Mayanga couldn't have put it any more vividly, really. Even for a team comprised entirely of domestic footballers, the performance was disappointing.
It was that bad.
Mayanga suggests his side's poor showing on the day might have been due to the other team's strengths. "[But] you also have to remember Yugoslavia were one of the best teams of the era," he says.
True, but only partly so.
That disaster was almost as much due to Zaire's own failings and, apparently, it wasn't just about what had ensued on the pitch.
There was more to it, although exactly what it was remains to this day anyone's guess.
Two of the stories had coach Vidinic as villain: that he had deliberately weakened his side with illogical and suspicious squad selection decisions to boost the chances of his country of birth and hand the game away on a platter; alternatively, he had been spineless enough to cower to pressure from 'above' to replace Kazadi with the less suitable Tubilandi.
The theory that gained the most currency, though, was that which is explained by Mayanga in some detail in Hawkey's book.
"Now we were straight into the administrative problems. Before the Scotland game, the authorities told us, 'Go out and play and, even if you lose, and lose honourably, we'll give you your bonuses.' We never saw them. We were disappointed with the score but everybody was saying we gave a good account of ourselves. I think the arguments were behind the loss of motivation for the next game."
Indeed, there had been talk of the Zairean players declaring a boycott of their remaining fixtures at the tournament -and, mind, this wouldn't be the last time such a thought would occur to an African team at a World Cup, for two dozen and eight years later, again in Deutschland, the Togolese national team threatened something similar on their own World Cup debut- but they apparently settled for something not so earth-shattering but hardly any less controversial. Cue the horror show witnessed at Gelsenkirchen's Parkstadion on June 18, 1974.
Oh, and one little terrible detail of the whole horrifying episode that almost went omitted...

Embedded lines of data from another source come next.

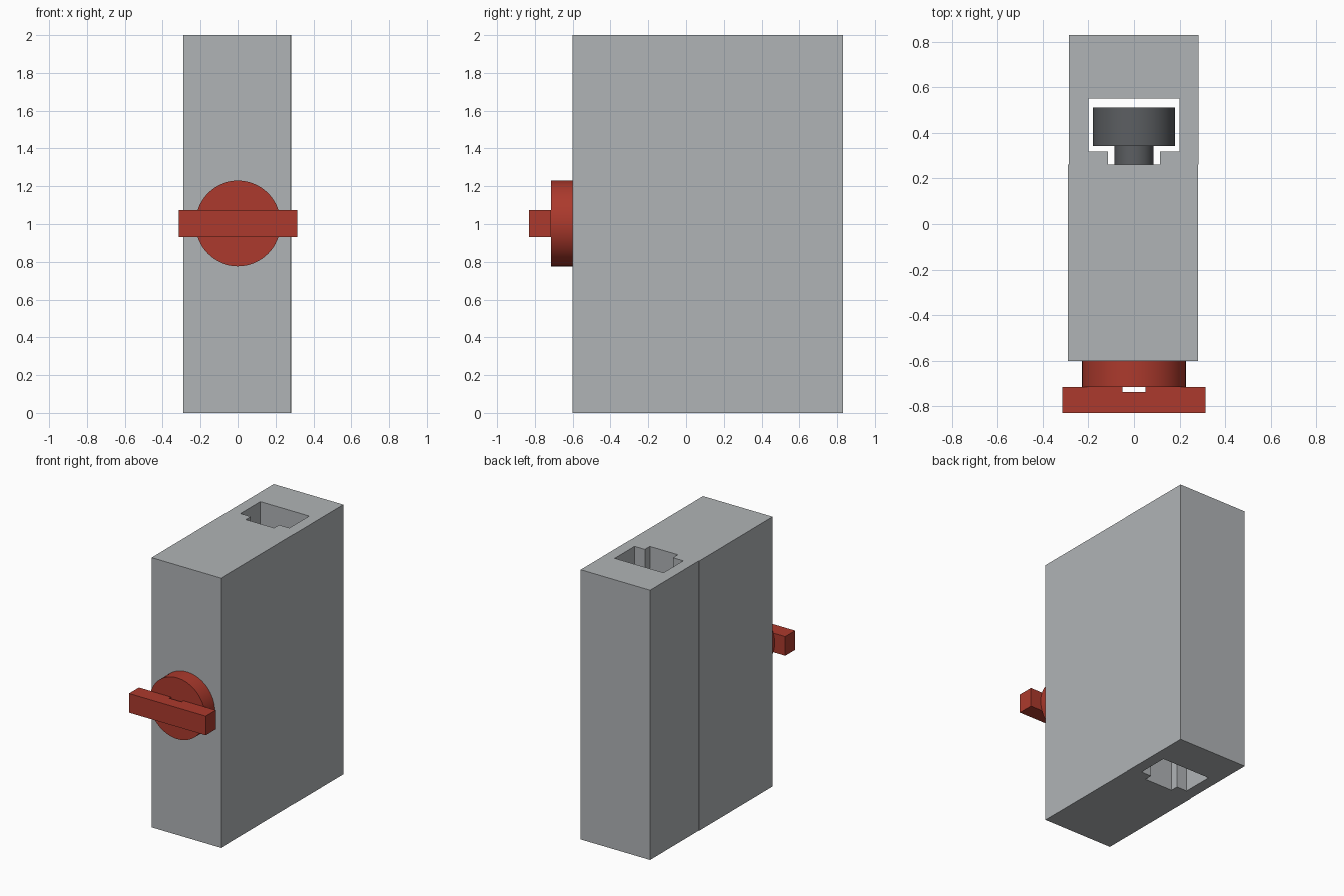
import bpy
import bmesh
from math import pi, radians

cube = bpy.data.objects.get("Cube")
if cube:
    bpy.data.objects.remove(cube, do_unlink=True)

AXIS_Z = 1.003  # height of the knob axis


def material(name, rgb):
    mat = bpy.data.materials.new(name)
    mat.use_nodes = True
    color = (*rgb, 1)
    mat.diffuse_color = color
    mat.node_tree.nodes["Principled BSDF"].inputs["Base Color"].default_value = color
    return mat


light_grey = material("light_grey", (0.434, 0.456, 0.468))
red = material("red", (0.413, 0.042, 0.026))
dark_grey = material("dark_grey", (0.107, 0.114, 0.122))


def prism(name, outline, z0, z1, mat):
    """Extrude an outline in the xy plane from z0 up to z1."""
    bm = bmesh.new()
    face = bm.faces.new([bm.verts.new((x, y, z0)) for x, y in outline])
    extruded = bmesh.ops.extrude_face_region(bm, geom=[face])["geom"]
    verts = [v for v in extruded if isinstance(v, bmesh.types.BMVert)]
    bmesh.ops.translate(bm, verts=verts, vec=(0, 0, z1 - z0))
    bmesh.ops.recalc_face_normals(bm, faces=bm.faces)
    mesh = bpy.data.meshes.new(name)
    bm.to_mesh(mesh)
    bm.free()
    mesh.materials.append(mat)
    obj = bpy.data.objects.new(name, mesh)
    bpy.context.collection.objects.link(obj)
    return obj


def rod(name, radius, y0, y1, mat):
    """Smooth cylinder lying along y, centred on the knob axis."""
    bpy.ops.mesh.primitive_cylinder_add(
        vertices=64, radius=radius, depth=y1 - y0,
        location=(0, (y0 + y1) / 2, AXIS_Z), rotation=(pi / 2, 0, 0))
    obj = bpy.context.object
    obj.name = name
    obj.data.materials.append(mat)
    bpy.ops.object.shade_smooth_by_angle(angle=radians(30))
    return obj


# Solid front block
prism("front_block", [(-0.29, -0.6), (0.281, -0.6), (0.281, 0.26), (-0.29, 0.26)],
      0, 2, light_grey)

# Rear channel with a T-shaped slot running its full height
prism("rear_channel", [
    (-0.286, 0.26), (-0.115, 0.26), (-0.115, 0.318), (-0.2, 0.318),
    (-0.2, 0.55), (0.2, 0.55), (0.2, 0.318), (0.115, 0.318),
    (0.115, 0.26), (0.283, 0.26), (0.283, 0.83), (-0.286, 0.83)],
    0, 2, light_grey)

# Bolt: head sits in the slot, shaft passes through the block to the knob
rod("bolt_head", 0.18, 0.342, 0.512, dark_grey)
rod("bolt_shaft", 0.085, -0.59, 0.345, dark_grey)
rod("bolt_tip", 0.074, -0.6, -0.716, dark_grey)

# Knob disc and its bar handle, notched where it crosses the axis
rod("knob_disc", 0.227, -0.715, -0.6, red)
prism("knob_handle", [
    (-0.314, -0.83), (0.314, -0.83), (0.314, -0.714), (0.05, -0.714),
    (0.05, -0.737), (-0.05, -0.737), (-0.05, -0.714), (-0.314, -0.714)],
    AXIS_Z - 0.071, AXIS_Z + 0.071, red)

As that record defeat -no African team has lost by a wider margin at the World Cup prior or since, of course- unfolded, Mulamba Ndaye, Zaire's talismanic forward from TP Mazembe and topscorer at the Nations Cup earlier that year, had been sent off for berating referee Omar Delgado in what was clearly a case of mistaken identity. Defender Mwepu Ilunga -who would go down in World Cup history in Zaire's final group game as perpetrator of one of the competition's most unpleasantly confounding incidents which is in itself a story for another day- was the actual culprit, and perhaps had he, instead of the prolific Ndaye, been given the marching orders, Zaire might have got one goal for themselves that could have made it all look a little less embarrassing.
Or maybe not.